A simplified low head propeller turbine for micro hydroelectric power
Thesis DisciplineMechanical Engineering
Degree GrantorUniversity of Canterbury
Degree NameMaster of Engineering

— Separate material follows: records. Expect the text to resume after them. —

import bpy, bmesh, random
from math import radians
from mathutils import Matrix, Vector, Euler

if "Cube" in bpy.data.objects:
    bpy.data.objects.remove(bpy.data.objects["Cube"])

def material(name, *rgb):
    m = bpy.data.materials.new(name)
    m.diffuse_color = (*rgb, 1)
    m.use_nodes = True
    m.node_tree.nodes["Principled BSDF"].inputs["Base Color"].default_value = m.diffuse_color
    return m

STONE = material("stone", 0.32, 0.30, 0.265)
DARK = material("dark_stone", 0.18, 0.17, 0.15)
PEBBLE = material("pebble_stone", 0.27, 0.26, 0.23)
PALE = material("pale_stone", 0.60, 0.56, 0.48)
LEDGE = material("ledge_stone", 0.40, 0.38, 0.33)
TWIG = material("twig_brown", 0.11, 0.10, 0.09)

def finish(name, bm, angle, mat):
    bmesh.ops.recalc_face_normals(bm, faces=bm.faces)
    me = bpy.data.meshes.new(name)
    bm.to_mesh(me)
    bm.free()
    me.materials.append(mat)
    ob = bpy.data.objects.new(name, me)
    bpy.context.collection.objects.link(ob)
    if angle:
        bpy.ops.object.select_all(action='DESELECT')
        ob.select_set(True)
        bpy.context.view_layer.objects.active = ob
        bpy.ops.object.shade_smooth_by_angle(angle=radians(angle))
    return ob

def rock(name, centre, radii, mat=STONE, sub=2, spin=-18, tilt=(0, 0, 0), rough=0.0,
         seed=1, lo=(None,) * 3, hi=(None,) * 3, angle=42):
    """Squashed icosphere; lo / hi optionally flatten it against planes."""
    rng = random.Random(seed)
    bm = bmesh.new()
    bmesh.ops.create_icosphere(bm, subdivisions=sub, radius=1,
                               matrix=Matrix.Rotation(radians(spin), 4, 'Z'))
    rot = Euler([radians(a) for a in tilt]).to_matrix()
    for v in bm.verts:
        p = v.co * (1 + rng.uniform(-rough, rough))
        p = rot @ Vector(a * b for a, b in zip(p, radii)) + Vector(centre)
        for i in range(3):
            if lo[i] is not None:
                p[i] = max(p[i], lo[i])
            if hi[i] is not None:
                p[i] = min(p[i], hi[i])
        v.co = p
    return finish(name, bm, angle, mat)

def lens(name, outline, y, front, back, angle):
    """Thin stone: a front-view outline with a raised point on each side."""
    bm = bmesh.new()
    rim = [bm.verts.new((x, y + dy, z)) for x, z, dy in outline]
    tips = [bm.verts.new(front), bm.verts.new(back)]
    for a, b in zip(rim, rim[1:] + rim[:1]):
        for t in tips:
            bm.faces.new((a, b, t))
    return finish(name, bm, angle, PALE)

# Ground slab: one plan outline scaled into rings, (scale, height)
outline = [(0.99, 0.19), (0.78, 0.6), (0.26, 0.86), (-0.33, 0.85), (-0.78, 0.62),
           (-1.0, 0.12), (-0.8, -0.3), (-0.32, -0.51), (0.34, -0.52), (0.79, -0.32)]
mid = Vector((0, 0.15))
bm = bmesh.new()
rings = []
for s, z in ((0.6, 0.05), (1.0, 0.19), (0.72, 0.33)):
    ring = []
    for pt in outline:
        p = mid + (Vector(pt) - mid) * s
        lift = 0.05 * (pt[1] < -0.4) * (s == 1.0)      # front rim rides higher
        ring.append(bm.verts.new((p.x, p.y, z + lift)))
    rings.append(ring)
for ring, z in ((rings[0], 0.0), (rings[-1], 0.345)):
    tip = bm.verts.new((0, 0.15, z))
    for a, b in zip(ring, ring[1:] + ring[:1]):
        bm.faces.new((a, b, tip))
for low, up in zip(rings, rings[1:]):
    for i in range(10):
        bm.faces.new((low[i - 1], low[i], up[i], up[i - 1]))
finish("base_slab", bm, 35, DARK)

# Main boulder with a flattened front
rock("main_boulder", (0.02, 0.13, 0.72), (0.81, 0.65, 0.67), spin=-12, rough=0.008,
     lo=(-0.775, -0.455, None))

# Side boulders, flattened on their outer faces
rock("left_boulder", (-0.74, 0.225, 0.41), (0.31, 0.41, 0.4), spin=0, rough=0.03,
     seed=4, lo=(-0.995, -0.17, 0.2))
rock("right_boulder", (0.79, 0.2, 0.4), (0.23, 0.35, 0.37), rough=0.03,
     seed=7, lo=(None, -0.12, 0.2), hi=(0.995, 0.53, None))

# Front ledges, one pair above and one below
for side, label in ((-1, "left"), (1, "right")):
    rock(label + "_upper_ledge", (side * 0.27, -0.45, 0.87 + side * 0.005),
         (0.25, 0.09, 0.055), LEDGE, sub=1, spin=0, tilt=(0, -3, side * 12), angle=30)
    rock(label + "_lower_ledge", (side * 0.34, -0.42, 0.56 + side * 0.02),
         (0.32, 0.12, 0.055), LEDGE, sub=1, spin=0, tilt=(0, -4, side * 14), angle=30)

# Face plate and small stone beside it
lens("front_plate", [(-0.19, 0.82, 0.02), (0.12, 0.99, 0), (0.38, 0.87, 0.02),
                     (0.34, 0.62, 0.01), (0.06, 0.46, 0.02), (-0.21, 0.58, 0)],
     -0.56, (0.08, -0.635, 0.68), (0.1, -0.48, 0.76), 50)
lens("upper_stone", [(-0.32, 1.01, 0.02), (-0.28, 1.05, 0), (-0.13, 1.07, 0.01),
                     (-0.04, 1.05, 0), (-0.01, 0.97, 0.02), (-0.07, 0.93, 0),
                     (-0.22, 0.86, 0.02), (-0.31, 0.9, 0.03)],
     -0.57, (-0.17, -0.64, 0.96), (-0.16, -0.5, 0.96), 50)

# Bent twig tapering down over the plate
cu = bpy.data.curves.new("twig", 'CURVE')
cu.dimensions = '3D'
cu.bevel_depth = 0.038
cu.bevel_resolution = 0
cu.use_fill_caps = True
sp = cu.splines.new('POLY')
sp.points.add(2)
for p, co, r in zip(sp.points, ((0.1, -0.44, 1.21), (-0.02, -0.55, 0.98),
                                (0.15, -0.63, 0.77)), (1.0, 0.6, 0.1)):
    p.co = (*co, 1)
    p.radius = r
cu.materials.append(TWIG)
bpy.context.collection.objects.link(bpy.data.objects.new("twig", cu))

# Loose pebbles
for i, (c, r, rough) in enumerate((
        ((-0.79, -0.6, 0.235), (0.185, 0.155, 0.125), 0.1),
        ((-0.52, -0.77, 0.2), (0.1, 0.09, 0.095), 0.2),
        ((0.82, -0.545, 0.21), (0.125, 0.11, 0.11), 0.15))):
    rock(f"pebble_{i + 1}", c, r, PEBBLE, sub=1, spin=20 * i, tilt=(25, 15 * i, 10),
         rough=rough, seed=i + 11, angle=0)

This thesis describes the development of a simplified propeller turbine unit to produce power in a low head micro hydroelectric power installation. To be appropriate for remote areas and developing countries, a micro hydro system needs to be simple in design. There are good turbine designs for medium to high heads but traditional designs for heads under about 10m, ie, the crossflow turbine and waterwheel, are slow running, requiring substantial speed increase to drive an AC generator. Propeller turbines have a higher running speed but are normally too complicated for micro hydro installations. In this thesis a suitable propeller turbine was developed. The effect of flat blades and optimum turbine blade and guide vane angles has been determined, as has the effect of various cones attached to the downstream end of the hub. The large hub diameter is an important compromise. A prototype turbine for installation on a New Zealand farm was developed from model tests. The turbine has a hub diameter to blade tip diameter ratio of 0.66 and 8 flat blades set at 30° to tangential (60° from axial). The best efficiency of the model turbine was 62%, with an efficiency of 57% at the best power point. Using scaling laws it is predicted that the prototype, with a blade tip diameter of 0.410m, will produce 6.0kW at 612 RPM from a head of 2.7m and a flow rate of 0.41m³/s. This gives 4.3kW output from the 50Hz 2-pole generator. This prediction is for no cone fitted on the downstream end of the hub, but model tests indicate that the power could be improved by about 5% with the addition of a straight sided cone on the hub.